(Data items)
........
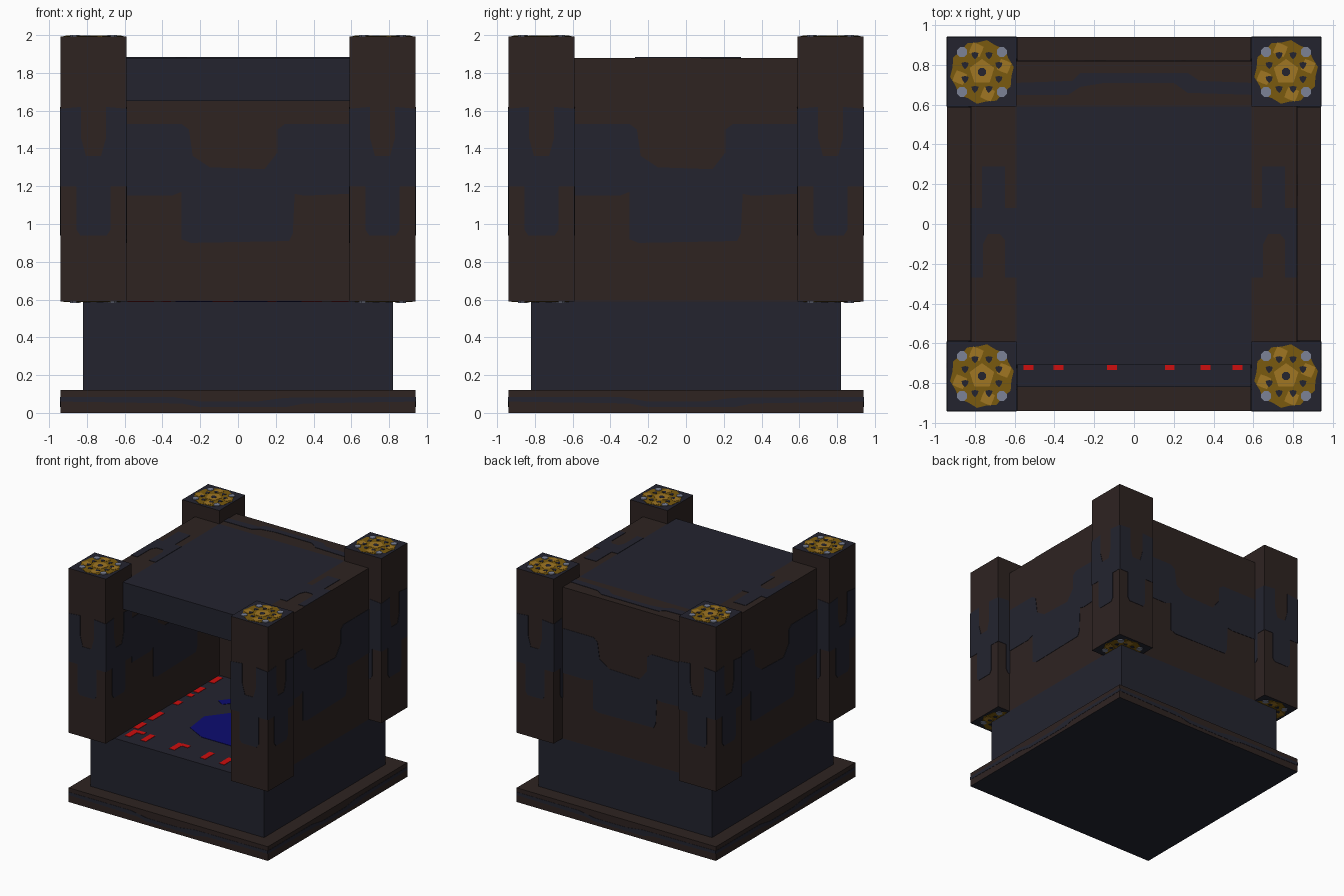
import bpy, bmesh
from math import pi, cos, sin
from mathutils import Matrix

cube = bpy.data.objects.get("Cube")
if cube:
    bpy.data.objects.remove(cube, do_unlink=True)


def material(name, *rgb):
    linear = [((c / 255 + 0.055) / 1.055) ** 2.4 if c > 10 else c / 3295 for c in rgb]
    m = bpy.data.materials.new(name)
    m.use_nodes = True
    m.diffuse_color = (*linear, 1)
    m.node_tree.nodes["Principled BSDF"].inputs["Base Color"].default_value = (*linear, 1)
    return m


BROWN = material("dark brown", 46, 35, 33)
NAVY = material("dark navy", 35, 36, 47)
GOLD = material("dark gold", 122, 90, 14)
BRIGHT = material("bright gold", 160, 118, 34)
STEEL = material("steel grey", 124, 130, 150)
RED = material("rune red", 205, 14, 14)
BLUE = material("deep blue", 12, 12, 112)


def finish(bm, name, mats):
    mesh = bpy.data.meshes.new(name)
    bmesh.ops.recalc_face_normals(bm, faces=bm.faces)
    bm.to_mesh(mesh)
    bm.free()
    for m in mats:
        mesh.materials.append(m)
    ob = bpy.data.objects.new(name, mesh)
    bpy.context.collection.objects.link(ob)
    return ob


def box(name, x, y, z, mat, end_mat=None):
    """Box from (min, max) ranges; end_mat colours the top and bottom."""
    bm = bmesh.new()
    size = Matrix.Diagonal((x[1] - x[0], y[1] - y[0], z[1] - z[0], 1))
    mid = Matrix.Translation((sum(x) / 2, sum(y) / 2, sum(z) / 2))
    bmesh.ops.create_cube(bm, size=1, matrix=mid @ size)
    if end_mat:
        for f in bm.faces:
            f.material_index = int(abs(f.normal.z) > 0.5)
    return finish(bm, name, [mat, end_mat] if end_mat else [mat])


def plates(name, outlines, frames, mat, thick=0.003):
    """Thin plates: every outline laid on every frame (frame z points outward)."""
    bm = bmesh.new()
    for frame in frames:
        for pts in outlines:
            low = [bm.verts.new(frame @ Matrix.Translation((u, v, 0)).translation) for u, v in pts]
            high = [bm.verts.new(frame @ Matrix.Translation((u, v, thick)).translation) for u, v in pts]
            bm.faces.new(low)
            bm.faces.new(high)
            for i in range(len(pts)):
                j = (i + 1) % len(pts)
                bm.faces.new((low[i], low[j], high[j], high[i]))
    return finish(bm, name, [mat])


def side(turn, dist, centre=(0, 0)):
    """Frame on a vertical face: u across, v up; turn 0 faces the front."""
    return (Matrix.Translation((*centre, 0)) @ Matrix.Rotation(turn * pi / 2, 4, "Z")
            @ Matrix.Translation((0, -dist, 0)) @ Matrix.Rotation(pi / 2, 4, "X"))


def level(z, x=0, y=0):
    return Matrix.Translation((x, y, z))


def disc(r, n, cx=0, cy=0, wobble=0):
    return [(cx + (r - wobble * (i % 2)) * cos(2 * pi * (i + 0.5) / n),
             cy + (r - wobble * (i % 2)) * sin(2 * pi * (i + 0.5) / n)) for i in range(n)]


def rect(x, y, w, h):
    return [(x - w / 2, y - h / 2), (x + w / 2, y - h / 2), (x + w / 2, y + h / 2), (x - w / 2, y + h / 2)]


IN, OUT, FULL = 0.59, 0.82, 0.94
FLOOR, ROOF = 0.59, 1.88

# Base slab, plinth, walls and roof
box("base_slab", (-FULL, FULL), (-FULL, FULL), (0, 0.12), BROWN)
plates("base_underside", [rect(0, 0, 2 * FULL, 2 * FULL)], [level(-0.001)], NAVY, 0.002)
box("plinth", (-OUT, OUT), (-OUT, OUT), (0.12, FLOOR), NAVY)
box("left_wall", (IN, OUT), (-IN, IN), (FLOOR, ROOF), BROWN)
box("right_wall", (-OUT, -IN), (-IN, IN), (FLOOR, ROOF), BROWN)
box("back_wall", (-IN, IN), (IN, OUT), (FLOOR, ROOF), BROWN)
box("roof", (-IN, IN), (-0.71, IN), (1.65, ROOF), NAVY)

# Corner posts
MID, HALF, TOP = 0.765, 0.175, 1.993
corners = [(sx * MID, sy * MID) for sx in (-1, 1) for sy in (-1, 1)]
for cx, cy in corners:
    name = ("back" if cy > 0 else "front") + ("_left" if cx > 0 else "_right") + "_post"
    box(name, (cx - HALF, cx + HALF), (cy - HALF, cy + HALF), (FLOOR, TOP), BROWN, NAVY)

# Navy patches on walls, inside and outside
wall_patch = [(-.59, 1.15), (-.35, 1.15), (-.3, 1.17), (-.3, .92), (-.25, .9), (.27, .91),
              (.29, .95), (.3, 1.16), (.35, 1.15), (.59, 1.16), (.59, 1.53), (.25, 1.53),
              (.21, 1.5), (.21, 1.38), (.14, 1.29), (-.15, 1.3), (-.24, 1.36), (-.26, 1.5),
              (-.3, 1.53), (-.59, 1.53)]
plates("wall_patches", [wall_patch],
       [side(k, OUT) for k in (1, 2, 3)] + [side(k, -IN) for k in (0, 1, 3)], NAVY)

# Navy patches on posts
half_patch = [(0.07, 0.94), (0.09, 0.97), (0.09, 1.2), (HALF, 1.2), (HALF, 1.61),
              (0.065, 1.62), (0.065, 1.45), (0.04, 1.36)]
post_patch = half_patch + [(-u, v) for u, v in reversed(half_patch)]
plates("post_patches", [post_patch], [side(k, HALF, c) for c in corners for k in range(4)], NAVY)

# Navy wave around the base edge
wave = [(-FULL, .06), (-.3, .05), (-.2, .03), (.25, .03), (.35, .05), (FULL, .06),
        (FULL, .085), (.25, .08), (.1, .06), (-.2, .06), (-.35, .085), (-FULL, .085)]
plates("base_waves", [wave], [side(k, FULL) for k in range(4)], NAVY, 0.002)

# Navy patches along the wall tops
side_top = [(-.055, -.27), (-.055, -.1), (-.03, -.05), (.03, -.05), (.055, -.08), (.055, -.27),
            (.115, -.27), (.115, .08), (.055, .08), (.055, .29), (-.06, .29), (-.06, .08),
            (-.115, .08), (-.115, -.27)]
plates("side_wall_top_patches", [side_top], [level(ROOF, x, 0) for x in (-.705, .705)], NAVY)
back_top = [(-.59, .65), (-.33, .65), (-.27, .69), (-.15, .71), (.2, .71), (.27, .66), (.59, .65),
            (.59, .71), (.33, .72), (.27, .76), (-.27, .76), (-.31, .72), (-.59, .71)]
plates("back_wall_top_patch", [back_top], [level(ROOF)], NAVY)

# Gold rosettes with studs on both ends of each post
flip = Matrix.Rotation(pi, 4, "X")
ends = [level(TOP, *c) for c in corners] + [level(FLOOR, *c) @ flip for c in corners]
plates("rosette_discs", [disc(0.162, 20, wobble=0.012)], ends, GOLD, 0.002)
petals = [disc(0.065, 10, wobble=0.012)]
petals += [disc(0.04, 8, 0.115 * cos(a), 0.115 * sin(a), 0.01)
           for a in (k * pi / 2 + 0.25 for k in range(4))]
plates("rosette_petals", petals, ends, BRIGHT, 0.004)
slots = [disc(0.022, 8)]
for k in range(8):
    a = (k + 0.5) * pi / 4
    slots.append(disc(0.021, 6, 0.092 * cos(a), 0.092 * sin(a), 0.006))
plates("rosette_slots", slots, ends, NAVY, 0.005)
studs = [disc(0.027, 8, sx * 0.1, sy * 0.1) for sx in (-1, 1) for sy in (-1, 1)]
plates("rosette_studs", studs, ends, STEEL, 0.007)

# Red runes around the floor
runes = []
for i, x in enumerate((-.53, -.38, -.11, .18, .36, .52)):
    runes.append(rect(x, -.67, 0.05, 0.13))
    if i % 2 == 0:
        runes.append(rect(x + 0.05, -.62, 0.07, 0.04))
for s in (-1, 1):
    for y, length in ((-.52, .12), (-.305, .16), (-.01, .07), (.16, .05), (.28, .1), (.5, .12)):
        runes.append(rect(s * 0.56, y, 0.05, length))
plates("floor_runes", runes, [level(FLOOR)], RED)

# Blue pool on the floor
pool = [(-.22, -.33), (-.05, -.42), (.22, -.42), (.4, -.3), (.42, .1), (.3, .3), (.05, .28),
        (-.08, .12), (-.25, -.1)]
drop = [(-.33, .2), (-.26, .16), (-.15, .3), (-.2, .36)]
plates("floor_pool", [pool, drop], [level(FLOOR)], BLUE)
........
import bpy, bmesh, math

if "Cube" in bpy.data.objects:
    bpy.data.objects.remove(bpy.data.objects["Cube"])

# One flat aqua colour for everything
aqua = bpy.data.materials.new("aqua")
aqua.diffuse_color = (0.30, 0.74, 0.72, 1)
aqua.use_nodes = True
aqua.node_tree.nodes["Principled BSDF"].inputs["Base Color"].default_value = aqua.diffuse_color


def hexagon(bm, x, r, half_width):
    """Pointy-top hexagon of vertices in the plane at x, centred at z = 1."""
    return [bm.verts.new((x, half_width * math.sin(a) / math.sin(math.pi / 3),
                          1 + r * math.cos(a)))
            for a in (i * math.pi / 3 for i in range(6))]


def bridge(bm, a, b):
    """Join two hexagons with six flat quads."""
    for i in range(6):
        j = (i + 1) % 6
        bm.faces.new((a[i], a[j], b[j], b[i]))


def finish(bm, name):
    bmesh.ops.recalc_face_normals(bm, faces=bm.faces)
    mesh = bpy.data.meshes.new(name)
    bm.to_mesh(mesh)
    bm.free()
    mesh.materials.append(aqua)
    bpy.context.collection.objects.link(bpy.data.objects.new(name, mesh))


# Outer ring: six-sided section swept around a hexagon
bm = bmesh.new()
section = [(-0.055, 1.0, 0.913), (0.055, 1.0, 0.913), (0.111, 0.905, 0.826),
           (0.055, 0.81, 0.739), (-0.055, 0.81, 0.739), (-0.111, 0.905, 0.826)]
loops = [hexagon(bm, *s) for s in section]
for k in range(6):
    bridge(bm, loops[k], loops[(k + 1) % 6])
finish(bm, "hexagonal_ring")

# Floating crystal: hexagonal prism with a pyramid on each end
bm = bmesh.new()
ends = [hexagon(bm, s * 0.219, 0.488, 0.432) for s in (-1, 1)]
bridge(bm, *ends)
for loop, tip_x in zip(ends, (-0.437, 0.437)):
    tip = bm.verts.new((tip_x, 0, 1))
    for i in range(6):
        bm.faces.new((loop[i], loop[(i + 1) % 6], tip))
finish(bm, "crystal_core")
........
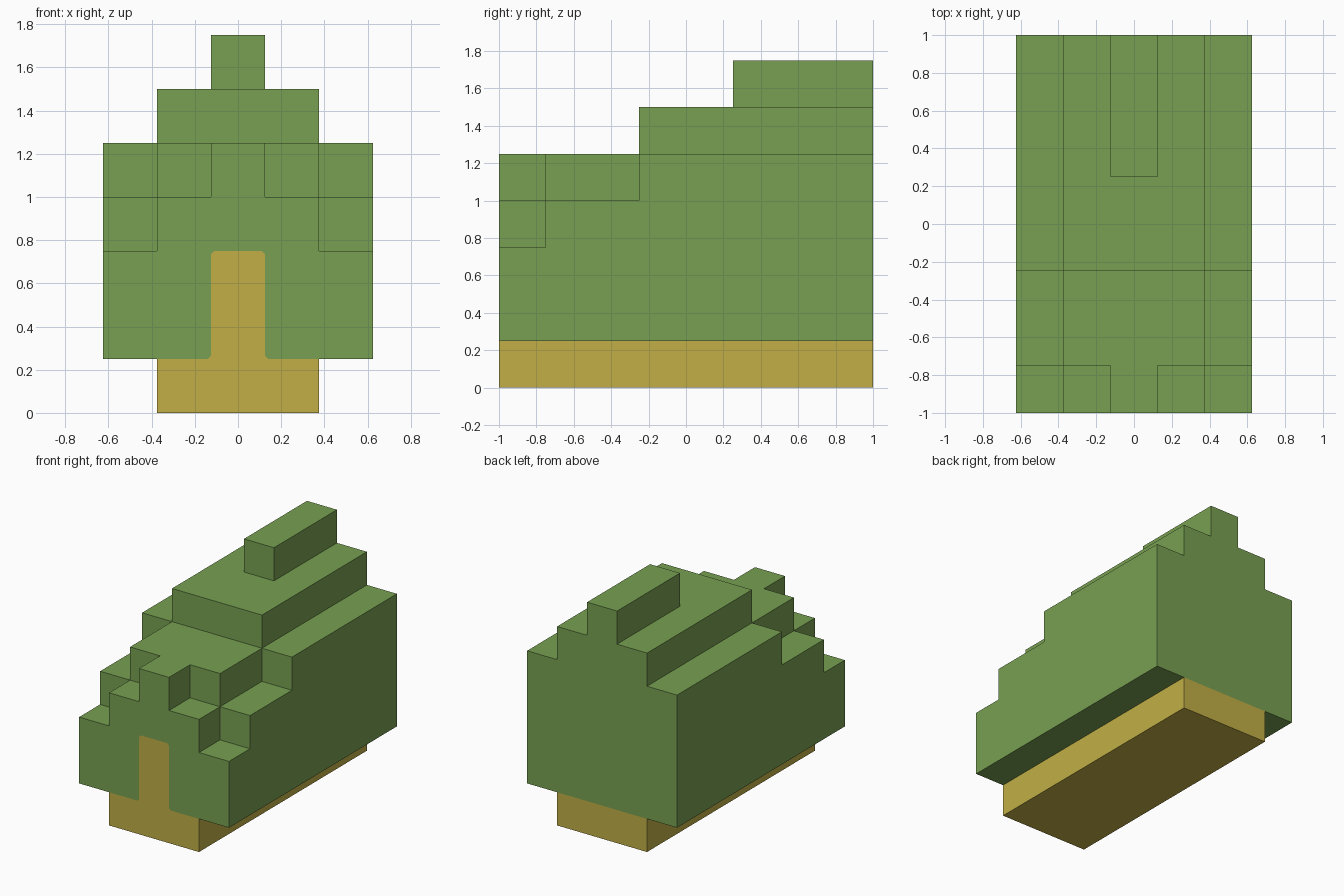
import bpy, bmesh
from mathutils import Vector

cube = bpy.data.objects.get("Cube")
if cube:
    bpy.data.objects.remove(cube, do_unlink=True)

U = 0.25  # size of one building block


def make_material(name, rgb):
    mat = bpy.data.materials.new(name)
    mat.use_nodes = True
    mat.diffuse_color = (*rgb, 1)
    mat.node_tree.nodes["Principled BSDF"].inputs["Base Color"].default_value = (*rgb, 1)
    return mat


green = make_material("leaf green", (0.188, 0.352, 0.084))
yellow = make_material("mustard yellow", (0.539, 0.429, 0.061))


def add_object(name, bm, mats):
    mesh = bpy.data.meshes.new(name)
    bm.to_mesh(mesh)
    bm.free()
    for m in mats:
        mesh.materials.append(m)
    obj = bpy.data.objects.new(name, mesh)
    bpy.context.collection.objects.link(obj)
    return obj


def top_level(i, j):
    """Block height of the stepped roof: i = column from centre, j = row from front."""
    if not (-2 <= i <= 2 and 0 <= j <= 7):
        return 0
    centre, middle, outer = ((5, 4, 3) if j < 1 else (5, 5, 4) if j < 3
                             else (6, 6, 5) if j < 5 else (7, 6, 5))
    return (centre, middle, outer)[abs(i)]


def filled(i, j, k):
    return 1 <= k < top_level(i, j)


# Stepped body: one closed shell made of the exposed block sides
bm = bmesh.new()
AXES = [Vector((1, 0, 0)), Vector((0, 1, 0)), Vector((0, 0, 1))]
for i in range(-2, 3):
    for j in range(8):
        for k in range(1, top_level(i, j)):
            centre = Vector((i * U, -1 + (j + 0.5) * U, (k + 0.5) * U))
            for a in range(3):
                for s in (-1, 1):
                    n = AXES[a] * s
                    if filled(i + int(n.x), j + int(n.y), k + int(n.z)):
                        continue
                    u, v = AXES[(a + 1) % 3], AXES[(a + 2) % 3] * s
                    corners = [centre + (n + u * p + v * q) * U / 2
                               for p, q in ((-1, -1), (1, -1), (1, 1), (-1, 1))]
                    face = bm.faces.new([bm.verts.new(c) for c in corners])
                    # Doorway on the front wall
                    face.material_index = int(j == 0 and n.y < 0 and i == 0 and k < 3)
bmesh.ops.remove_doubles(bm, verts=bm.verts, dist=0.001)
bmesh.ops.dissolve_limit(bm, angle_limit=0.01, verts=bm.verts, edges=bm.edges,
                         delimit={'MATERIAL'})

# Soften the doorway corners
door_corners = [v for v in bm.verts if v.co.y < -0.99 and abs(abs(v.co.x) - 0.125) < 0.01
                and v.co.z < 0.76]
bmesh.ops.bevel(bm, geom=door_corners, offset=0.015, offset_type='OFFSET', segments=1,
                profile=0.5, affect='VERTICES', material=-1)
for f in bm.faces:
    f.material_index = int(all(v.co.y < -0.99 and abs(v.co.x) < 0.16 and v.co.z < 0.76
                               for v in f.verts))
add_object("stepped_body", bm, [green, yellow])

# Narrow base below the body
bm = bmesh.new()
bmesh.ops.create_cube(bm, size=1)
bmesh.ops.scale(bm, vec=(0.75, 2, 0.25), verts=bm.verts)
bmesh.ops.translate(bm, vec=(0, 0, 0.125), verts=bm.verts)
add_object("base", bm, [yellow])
........
▶ WHAT TO DO
Your answer must consist solely of the lines above between the line holding "# Blue pool on the floor" and the line holding "drop], [level(FLOOR)], BLUE)", inclusive, copied exactly.

▶ EXERCISE ANSWER
# Blue pool on the floor
pool = [(-.22, -.33), (-.05, -.42), (.22, -.42), (.4, -.3), (.42, .1), (.3, .3), (.05, .28),
        (-.08, .12), (-.25, -.1)]
drop = [(-.33, .2), (-.26, .16), (-.15, .3), (-.2, .36)]
plates("floor_pool", [pool, drop], [level(FLOOR)], BLUE)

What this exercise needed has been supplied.